• [WORK INSTRUCTIONS]
Please return every line of the records below that holds the word "context".

• [RECORDS FOR THE TASK]
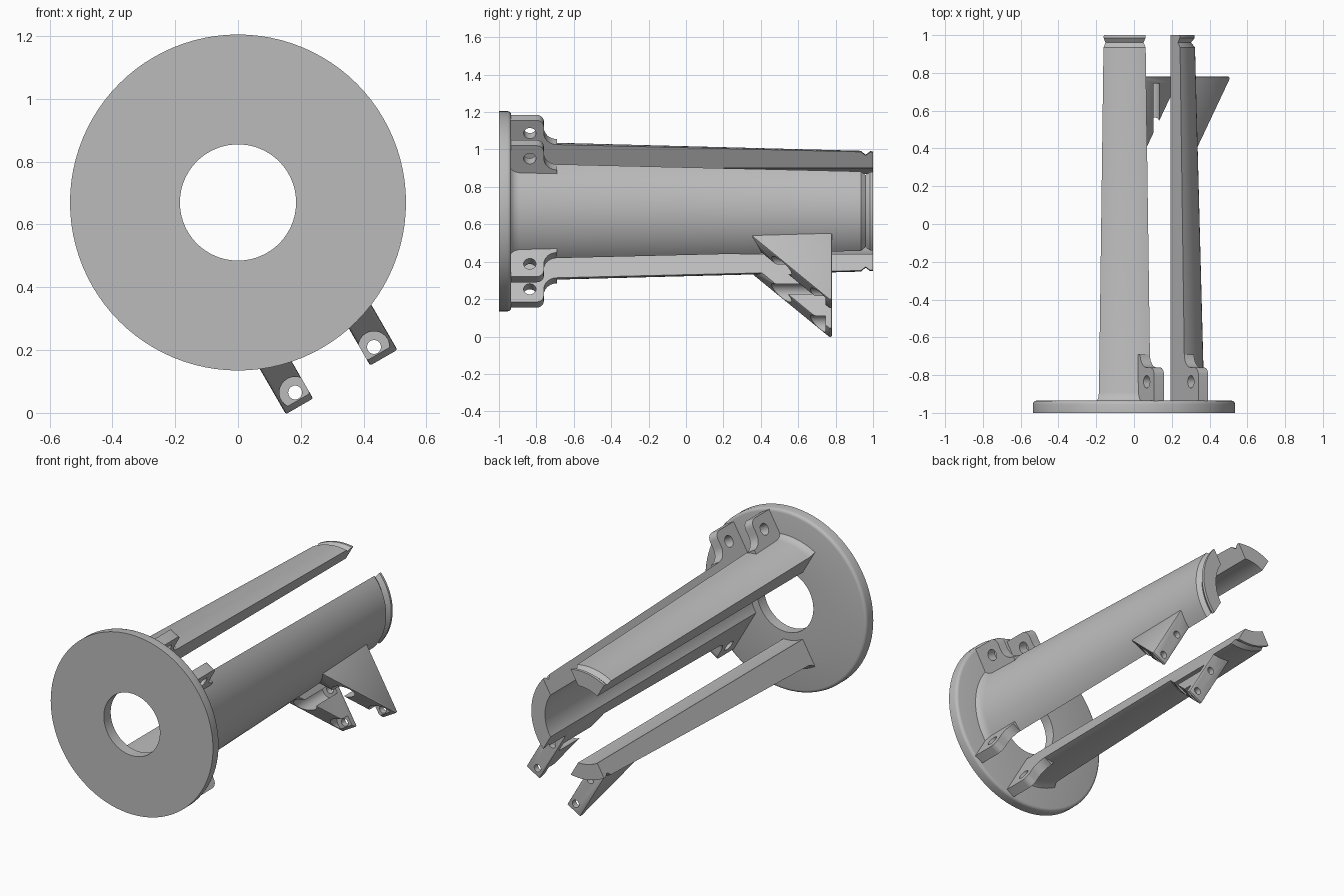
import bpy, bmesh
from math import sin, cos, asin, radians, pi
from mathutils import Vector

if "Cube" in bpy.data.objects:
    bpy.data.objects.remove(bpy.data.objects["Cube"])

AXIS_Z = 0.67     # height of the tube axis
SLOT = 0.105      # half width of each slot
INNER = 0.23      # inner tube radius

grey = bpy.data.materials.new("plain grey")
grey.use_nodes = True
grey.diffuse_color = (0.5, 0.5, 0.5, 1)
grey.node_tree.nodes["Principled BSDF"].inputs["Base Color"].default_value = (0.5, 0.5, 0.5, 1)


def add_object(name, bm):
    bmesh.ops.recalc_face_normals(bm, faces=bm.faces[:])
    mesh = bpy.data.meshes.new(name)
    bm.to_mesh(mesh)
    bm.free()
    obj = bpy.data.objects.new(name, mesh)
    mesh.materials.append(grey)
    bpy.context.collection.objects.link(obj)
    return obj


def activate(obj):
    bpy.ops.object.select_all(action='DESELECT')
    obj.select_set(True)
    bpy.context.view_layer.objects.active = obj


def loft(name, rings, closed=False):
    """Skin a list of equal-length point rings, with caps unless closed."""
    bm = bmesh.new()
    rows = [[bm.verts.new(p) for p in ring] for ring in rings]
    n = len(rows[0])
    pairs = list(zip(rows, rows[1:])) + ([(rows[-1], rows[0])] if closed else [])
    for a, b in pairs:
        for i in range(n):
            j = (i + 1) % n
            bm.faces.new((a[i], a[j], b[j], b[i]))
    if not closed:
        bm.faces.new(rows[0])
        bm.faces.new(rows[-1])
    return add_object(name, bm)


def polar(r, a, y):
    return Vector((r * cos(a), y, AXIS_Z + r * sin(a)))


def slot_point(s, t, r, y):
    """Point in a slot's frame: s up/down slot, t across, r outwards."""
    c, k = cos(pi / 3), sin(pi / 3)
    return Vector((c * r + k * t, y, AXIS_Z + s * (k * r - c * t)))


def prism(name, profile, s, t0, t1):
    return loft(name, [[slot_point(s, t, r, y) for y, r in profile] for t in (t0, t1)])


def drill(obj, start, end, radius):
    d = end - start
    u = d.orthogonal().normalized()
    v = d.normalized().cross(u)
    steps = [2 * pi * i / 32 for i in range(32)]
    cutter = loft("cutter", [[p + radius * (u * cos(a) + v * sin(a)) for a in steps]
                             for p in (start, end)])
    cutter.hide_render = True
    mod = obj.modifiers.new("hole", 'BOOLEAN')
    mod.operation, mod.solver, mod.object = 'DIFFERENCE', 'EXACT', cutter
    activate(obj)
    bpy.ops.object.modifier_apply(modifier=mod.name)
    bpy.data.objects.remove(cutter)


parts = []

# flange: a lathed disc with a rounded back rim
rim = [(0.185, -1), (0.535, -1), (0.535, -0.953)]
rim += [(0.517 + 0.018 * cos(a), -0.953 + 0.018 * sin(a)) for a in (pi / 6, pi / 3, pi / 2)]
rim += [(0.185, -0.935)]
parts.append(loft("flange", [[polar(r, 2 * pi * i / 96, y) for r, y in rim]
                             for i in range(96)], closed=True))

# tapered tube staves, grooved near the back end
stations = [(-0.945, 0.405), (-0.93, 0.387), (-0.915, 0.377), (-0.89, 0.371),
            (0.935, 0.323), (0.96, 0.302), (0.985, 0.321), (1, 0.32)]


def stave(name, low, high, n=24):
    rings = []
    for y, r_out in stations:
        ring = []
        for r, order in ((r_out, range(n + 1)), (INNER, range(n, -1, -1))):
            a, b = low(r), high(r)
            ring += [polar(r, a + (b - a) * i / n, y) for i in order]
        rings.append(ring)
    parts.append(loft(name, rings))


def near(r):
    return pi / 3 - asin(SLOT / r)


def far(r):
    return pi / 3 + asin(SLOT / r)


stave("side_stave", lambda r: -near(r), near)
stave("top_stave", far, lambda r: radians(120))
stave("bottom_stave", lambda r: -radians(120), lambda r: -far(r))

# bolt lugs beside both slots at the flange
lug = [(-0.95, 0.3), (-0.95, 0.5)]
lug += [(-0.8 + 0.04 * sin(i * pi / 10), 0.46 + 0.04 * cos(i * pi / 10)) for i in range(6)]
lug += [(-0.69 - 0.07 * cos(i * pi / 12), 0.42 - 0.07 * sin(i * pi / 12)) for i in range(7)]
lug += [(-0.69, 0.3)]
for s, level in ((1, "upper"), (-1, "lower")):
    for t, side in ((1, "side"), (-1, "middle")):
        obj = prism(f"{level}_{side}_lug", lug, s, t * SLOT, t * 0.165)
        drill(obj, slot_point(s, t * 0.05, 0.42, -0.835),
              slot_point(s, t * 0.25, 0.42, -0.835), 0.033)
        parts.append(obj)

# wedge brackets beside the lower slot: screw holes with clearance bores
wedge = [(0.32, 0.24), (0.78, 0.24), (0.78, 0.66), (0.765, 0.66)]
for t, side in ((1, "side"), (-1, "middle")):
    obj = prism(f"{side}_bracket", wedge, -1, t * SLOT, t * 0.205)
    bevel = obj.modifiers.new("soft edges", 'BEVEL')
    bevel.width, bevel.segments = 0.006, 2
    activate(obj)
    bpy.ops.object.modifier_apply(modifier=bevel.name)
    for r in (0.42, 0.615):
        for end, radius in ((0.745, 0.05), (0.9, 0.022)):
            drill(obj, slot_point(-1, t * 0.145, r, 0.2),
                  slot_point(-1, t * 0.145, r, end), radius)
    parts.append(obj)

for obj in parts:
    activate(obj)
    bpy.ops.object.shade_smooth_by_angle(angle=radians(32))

• [THE ANSWER]
    bpy.context.collection.objects.link(obj)
    bpy.context.view_layer.objects.active = obj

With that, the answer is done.